Investment schemes

29 October 2019

Why this risk matters

Dubious investment schemes can cause great harm to people. Despite warning notices and some high-profile cases, some firms are still involved. The victims of these schemes can lose their pensions or life savings.

Who is at risk?

Anyone with money to invest can be targeted by fraudsters. Research from a few years ago suggested that over-55s were the most likely group to be affected. The FCA has found that people over 65, with £10,000 or more in savings, were 3.5 times more likely to fall victim than the rest of the population.

However, this profile might be changing. Recent research has found that the average age of an investment fraud victim was around 40 years old, calling into question if it is just the older generation that are targeted by these scams.1

You can see this change from the types of scams that are happening. For example, investment scams targeting Instagram users recently cost consumers more than £3m, with average losses of nearly £9,000 per person. The types of products offered are changing too, with promoters offering investments in cryptocurrencies and social media scams. Unlike schemes such as fine wine investments or land banking, many of these are clearly aimed at younger people.
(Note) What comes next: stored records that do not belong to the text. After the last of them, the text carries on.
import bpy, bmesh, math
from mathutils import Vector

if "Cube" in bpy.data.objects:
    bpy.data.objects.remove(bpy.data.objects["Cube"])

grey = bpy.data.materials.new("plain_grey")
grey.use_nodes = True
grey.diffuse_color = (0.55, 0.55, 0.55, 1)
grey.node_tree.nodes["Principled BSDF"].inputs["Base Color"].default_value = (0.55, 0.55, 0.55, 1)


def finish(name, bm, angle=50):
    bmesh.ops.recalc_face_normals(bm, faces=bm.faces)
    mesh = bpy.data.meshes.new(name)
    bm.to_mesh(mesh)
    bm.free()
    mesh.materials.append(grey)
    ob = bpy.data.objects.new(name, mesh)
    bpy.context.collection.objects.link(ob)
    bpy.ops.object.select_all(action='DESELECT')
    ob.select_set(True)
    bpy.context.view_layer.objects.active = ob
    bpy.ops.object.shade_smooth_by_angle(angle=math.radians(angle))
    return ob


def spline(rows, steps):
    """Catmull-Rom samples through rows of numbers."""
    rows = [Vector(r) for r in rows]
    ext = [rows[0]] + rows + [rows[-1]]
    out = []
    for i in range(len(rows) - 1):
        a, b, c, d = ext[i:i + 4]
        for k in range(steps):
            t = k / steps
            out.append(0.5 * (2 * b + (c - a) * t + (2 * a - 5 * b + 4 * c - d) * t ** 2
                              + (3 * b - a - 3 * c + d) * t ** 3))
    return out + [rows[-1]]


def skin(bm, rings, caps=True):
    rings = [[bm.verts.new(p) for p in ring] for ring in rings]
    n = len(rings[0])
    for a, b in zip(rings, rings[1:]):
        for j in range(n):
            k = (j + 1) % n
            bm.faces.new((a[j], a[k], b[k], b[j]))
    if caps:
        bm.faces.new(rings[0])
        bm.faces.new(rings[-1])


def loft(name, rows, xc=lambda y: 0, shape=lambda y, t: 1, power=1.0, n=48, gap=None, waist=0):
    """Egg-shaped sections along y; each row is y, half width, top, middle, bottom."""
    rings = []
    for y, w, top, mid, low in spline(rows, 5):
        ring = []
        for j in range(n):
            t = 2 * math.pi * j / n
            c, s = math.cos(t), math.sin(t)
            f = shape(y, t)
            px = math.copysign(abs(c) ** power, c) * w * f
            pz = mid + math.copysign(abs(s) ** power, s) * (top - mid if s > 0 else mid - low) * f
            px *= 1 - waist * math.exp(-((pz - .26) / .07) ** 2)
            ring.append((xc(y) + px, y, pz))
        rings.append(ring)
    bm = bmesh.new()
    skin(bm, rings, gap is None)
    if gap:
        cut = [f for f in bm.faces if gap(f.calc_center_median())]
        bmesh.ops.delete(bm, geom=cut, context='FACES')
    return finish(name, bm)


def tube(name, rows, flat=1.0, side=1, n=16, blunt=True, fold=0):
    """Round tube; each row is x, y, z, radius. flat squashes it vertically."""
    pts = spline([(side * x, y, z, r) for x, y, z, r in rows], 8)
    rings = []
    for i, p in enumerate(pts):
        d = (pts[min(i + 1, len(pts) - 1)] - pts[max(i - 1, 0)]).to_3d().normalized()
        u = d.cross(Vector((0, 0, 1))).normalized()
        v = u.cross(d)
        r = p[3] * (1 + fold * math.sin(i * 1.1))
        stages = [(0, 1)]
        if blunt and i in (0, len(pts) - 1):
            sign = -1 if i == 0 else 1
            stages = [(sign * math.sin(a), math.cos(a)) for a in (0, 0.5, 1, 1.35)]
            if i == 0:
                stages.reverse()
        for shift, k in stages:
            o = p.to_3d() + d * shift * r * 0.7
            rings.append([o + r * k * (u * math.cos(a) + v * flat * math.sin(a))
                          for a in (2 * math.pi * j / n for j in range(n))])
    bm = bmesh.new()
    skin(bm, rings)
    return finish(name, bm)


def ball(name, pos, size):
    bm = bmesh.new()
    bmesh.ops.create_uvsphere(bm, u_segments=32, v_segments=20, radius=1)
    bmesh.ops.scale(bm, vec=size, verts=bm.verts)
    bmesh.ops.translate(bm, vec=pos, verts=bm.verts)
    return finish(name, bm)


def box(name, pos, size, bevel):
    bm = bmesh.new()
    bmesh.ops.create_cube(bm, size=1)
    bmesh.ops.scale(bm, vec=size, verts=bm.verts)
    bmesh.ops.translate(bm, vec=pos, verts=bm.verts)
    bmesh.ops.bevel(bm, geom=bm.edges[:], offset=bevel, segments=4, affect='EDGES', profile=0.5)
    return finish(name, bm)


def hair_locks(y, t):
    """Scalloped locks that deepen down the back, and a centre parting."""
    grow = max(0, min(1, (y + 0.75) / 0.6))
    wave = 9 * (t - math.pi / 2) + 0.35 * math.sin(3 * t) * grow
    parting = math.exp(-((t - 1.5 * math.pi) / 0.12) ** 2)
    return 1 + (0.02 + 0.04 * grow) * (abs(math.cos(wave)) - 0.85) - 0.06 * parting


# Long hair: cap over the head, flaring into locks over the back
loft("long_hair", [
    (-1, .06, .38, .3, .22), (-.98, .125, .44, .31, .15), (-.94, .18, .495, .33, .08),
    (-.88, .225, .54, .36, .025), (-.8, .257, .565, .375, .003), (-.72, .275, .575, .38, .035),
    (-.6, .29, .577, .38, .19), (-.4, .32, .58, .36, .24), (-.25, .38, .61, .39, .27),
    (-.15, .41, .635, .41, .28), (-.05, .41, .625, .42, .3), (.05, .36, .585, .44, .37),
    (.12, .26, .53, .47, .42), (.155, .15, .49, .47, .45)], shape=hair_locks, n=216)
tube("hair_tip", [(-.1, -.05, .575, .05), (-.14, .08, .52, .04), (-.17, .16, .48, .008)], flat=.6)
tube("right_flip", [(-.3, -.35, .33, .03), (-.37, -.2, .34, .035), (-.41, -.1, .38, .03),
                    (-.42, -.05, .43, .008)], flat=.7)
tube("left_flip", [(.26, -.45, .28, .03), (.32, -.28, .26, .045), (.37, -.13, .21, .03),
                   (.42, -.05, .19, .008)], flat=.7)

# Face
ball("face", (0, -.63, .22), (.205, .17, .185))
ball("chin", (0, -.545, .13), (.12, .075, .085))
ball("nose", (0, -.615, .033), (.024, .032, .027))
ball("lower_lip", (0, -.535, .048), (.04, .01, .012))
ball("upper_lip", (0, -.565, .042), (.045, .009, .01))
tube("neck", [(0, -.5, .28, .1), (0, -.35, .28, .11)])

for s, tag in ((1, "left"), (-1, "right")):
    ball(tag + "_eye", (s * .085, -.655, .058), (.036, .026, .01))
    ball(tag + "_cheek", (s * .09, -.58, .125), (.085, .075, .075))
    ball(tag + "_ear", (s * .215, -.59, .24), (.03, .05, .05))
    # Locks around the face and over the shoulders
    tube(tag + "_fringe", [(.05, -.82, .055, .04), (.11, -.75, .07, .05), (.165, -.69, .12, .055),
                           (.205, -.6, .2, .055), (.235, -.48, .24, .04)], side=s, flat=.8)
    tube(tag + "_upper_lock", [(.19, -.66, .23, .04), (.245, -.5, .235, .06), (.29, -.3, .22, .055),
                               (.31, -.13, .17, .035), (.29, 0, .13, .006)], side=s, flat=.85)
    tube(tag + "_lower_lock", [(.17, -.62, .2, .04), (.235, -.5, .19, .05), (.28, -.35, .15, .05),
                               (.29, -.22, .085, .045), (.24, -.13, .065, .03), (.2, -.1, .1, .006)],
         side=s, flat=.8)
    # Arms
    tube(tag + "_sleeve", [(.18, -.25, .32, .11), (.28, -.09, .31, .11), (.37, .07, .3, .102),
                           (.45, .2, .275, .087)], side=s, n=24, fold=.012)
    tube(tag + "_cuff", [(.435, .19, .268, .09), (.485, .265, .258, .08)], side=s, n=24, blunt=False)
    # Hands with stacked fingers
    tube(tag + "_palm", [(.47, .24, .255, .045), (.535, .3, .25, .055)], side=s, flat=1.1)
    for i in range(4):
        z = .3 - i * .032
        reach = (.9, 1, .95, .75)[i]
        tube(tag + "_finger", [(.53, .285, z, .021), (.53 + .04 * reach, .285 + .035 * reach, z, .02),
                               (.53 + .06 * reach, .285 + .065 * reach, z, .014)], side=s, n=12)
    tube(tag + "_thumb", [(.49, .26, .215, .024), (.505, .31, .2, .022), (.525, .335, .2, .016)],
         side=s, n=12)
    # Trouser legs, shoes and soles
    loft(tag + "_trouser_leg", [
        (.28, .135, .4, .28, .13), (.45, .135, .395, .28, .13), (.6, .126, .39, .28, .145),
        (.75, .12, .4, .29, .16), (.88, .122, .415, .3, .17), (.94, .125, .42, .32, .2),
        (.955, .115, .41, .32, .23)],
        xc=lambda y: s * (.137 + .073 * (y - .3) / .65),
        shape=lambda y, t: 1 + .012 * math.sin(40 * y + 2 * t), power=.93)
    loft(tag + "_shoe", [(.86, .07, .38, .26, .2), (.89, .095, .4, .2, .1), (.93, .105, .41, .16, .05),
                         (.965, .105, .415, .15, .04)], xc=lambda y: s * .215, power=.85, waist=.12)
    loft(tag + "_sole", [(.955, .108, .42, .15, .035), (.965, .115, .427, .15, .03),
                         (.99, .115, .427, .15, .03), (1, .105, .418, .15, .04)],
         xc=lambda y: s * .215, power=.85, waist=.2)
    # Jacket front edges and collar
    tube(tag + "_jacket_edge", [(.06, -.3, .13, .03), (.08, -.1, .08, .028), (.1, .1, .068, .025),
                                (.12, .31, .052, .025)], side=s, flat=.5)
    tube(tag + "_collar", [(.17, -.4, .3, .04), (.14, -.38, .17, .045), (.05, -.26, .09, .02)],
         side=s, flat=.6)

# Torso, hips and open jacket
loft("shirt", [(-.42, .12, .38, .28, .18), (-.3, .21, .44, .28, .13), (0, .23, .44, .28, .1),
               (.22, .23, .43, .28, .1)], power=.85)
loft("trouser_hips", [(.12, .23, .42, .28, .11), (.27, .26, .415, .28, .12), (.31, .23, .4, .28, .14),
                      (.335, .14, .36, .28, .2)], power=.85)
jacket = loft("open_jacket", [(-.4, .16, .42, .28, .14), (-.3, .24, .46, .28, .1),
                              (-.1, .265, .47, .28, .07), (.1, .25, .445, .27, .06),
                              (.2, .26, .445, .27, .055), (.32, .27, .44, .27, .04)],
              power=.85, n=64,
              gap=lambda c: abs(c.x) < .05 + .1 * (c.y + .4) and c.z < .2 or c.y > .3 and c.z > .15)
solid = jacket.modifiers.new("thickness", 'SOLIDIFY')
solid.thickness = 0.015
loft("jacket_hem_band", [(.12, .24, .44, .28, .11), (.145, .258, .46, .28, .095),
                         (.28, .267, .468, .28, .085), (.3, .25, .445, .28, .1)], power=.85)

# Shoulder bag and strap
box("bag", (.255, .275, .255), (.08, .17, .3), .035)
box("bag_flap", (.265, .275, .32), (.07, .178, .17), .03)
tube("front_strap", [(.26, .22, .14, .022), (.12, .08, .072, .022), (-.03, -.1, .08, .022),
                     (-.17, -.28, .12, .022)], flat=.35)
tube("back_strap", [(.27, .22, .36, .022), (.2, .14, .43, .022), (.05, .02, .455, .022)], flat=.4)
You are also at risk from these schemes. Your involvement could help a fraudster to legitimise a transaction. People trust solicitors. Mentioning their regulated status, and associated compensation fund protections, lends more credibility to these schemes.

What is the impact?

The scale and nature of these schemes is constantly changing. What does not change are the lasting financial and wellbeing effects these scams have on their victims.

Even if the elderly are no longer the most likely to be targeted, they still seem to be affected far worse than younger generations. These people can, and often do, lose their savings, their health and their independence because of these scams.

We recommend

To help you and your firm comply:

Know your obligations

You must not let promoters use your client account to avoid rules preventing improper movements of money. Rule 14.5 of the Accounts Rules prohibits you from allowing anyone to use your client account as a banking facility. There is no reason why money that an investor is paying to an investment scheme needs to pass through your client account.

You must make sure you do not mislead or take unfair advantage of anyone. For example:

  • do not agree to help make a scheme look as if it is a legal transaction when it is not, for example if an investment scheme uses the language of conveyancing
  • do not allow anyone to use your regulatory protections or status in promotional materials for a scheme
  • do not give anyone the impression that they are a client if they are not
  • remember that an honest investment scheme does not need a solicitor to give it credibility.

Our warning notices on investment schemes give detailed information on your obligations.

Have the right controls

The most important way to make sure you do not get involved in a dubious scheme is to carry out due diligence on any promoter who wants you to act in a transaction.

If you know the red flags of a questionable investment scheme, you will be in a better position to recognise them and avoid being involved.

It can help if you carefully analyse any complaints or contact from people who are not clients but are affected by a transaction. This may help you identify if the scheme is legitimate.

Understand your clients

Knowing how an investment client may be vulnerable will help you to protect their interests.

Find more information

The FCA’s Scam Smart page contains advice on recognising the warning signs of investment fraud.

The Money Advice Service and Action Fraud also give advice on how to spot an investment scam.

What we are doing

Regulating based on evidence

We have carried out a thematic review of cases where solicitors have been involved in questionable investment schemes.

This aimed to help us better understand the evolving nature of this risk, and how solicitors are unknowingly becoming involved.

Taking appropriate action

In the first three quarters of 2019, we began investigations into 30 cases involving questionable investment schemes, compared to 27 in the same period in 2018.

Where solicitors have become involved, we have taken action including referrals to the SDT. This has led to high fines, suspensions, and strike offs.

Helping the public

We have published guidance for the public to help them not to fall victim.

We are currently conducting research with the public. We are using this to help us understand what makes people fall for scams.

  1. DeLiema, M., Mottola, G. R., & Deevy, M. (2017). Findings from a Pilot Study to Measure Financial Fraud in the United States.